Andrew Cockburn, author of Rumsfeld: His Rise, Fall, and Catastrophic Legacy, discusses the historical and continuing US support for Pakistan’s nuclear weapons program, how the CIA and State Department stymied attempts to stop A.Q. Kahn early on and how US safeguarding efforts allow Pakistan’s nukes to be more fully and rapidly deployed.
Antiwar Radio Exclusive: Revealed by Andrew Cockburn April 18, 2007: When Secretary of State Madeline Albright announced, on March 26, 1997, that Iraqi sanctions would stay in place despite the UN inspectors success it was an effort to preempt UN inspection chief Ralf Ekeus’s pending announcement that Iraq was to be certified “free” of “weapons of mass destruction.” (at 22:40)
This, as Cockburn explains, led Saddam to decide there was no further point in allowing the inspectors access to his palaces. (Former UN inspector Scott Ritter has maintained, including to this radio host, that the only purpose for the inspections after 1996 was to allow American spies to opportunity to assassinate Saddam Hussein.) This allowed Bill Clinton to falsely claim that Saddam had kicked them out of the country, launch his “Operation Desert Fox” bombing campaign (on the day the full House of Representatives were to begin debating Articles of Impeachment against him), and for the War Party to claim to this day that there must have been weapons there.
Also: Cockburn and General Anthony Zinni’s belief that the neocons plan B after installing Chalabi as dictator fell through was to deliberately destroy Iraq (that is, all this “failure” is on purpose), the suffering of the Iraq people, Rumfeld’s bogus “transformation” of the military and more…

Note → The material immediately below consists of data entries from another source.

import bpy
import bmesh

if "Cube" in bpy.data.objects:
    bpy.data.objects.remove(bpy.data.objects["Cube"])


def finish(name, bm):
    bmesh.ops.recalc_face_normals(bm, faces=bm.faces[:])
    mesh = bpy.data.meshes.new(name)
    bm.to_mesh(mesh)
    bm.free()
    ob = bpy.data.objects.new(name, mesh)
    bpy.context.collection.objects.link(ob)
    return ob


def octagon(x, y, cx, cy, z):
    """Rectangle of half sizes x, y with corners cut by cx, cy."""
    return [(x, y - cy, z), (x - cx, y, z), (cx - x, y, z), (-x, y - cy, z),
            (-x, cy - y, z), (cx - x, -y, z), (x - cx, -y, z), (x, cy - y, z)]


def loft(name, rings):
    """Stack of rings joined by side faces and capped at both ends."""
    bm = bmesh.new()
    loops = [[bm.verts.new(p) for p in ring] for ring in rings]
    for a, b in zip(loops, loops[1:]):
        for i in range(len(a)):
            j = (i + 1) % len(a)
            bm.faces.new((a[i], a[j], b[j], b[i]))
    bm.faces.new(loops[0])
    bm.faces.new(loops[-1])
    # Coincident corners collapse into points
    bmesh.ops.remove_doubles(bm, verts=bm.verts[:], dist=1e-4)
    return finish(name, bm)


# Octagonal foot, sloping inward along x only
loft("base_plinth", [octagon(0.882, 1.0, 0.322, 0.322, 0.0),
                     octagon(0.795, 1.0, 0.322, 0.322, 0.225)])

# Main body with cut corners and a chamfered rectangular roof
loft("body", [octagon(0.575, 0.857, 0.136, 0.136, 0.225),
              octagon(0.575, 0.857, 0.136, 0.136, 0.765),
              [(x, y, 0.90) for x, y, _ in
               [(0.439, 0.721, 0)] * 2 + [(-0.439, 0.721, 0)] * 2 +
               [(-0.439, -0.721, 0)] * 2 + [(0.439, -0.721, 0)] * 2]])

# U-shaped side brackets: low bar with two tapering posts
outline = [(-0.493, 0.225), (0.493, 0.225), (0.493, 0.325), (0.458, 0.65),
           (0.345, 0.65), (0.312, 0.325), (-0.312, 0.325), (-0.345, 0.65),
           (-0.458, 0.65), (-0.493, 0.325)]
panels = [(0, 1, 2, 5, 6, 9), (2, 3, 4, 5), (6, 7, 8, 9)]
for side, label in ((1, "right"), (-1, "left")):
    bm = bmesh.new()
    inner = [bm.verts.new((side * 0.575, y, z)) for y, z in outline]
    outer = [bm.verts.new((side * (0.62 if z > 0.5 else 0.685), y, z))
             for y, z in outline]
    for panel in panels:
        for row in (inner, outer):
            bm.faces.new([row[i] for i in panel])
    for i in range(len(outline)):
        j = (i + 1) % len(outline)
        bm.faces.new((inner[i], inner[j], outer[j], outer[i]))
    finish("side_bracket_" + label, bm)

Andrew Cockburn, author of Rumsfeld: His Rise, Fall and Catastrophic Legacy, discusses Donald Rumsfeld’s flawed personality, and history of intrigue, naked ambition, torture and war.